Program Manager-Meetings and Conventions
What are the job elements you focus on the most (your primary responsibilities)?
I do logistics for some APTA conferences; I take care of registration, both in advance and on-site; and I’m in charge of all sponsorships at APTA meetings. A very small group of companies currently takes advantage of the sponsorship program, but other people have expressed interest as well and we’re looking for wider participation.
APTA also is expanding the scope of its sponsorship efforts.
Regarding the smaller APTA workshops, we begin our efforts in getting hotel contracts about a year in advance. On the other hand, because EXPO is such a major undertaking, we have to work about six years in advance. The regular major meetings—Legislative Conference, Bus & Paratransit Conference, Rail Conference, and Annual Meeting—we try to work three to four years in advance. When we meet in small or mid-size cities—most often for the Bus & Paratransit Conference—the hotels may not have the meeting capacity we need, so we also work with convention centers. The APTA Meetings Department also works with the convention and visitors’ bureaus in the cities we consider.
One of the advantages of working in the Meetings Department is the ability to work not only with members from all the different APTA membership categories, but also from representatives of all the different departments within the association—from marketing to conference programs, ever-changing technology, and of course accounting.
Do you have direct contact with APTA members? If so, please talk about recent times you’ve helped out a member.

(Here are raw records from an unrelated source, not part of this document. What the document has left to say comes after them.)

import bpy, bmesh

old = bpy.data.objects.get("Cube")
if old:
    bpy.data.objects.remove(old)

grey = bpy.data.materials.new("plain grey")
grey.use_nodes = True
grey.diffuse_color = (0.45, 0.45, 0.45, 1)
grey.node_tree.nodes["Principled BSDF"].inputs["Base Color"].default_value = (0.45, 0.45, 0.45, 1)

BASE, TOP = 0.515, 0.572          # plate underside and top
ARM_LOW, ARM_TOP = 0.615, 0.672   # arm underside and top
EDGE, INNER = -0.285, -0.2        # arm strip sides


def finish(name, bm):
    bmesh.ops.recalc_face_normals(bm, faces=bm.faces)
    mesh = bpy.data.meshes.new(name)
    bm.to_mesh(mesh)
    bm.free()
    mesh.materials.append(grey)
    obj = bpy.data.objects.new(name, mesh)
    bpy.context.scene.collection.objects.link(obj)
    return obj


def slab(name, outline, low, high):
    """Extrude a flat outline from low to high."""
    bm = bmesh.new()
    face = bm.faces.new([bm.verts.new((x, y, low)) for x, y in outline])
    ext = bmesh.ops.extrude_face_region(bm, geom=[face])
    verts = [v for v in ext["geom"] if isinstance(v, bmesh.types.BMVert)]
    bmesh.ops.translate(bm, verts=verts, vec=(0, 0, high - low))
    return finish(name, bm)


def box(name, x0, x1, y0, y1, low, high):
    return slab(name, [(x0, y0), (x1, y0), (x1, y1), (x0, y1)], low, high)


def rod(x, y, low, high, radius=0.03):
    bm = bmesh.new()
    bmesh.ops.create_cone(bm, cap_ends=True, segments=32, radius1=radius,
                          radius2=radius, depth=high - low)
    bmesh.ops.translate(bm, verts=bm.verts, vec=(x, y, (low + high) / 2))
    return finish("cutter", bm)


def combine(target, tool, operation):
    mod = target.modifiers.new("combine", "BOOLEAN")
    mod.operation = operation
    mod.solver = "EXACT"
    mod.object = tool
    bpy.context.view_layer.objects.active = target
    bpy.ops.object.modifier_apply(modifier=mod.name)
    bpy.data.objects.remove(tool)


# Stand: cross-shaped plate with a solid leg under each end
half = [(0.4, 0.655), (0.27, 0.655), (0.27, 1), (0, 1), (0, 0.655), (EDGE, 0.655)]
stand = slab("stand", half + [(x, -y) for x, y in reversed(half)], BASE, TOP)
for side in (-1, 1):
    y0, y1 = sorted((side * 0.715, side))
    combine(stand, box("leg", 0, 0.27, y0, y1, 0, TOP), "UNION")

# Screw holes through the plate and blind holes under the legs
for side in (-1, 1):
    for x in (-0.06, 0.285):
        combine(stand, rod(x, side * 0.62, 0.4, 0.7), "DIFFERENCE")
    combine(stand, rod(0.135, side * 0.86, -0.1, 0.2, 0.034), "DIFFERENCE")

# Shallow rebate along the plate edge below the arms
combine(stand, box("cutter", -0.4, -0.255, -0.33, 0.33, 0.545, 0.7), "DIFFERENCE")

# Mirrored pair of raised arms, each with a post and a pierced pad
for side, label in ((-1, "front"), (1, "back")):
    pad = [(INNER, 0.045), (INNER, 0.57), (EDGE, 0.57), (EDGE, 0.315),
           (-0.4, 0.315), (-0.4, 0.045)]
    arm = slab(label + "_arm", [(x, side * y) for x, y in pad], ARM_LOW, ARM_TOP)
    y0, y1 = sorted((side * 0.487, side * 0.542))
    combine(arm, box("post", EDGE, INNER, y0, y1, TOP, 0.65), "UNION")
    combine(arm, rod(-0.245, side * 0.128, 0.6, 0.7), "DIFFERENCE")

I recently took a call from an APTA member who was having trouble doing an online meeting registration for the organization’s chief counsel. We discovered that the person had a corrupt record that had to be fixed before we could proceed with processing the registration.
People call the Meetings Department with questions about the meeting program, the hotel—sometimes about the registration fees.
I enjoy helping APTA members plan activities in conjunction with our conferences, such as finding space where they can hold customer appreciation events.
What initiatives, projects, or programs have you worked on at APTA that you have taken particular pride in completing?
The Meetings Department is an interesting place to work because we think of each APTA meeting a project with a definite completion date; in contrast, other departments may have open-ended projects. It’s always satisfying to wrap up a meeting.
The meeting planning process begins with the release of a Request for Proposals listing the basics of what we need from a venue. We then engage in some negotiations.
The Products & Services Showcases at major APTA meetings are far less intensive than the EXPO as far as preparation and registration. The showcases are open for just one day, unlike the three-day EXPO, and exhibitors don’t have to construct massive exhibits or import railcars.
How did you “land” at APTA? How long have you worked here?
I was working for another association that decided to cut one third of their employees. But I found APTA a good fit: I’ve worked here 26 years.
When I started, APTA held about five conferences a year. Now we do about two dozen conferences and workshops. As time passed, we saw an increased demand for educational sessions. That’s when we started doing exhibits: the members wanted more exposure to technology, so we decided to include educational exhibits in the conference schedule.
Have you held other jobs in the public transportation industry (besides working at APTA)?
No. I was an Army brat and my father was in the USA Transportation Corps—does that count?
Could you tell us something about yourself that might surprise us?
I enjoy reading published diaries and letter collections—I consider myself a “paper voyeur.” We’re a dying breed, as e-mail and texting are wiping out the art of letter writing.
I also like going to the theater, cooking, and am a Janeite—a devotee of Jane Austen. I have a whole bookcase that is nothing but sequels, prequels, and alternate versions of Pride and Prejudice.
Make sure you see Heather Rachels' video, now that you've read this!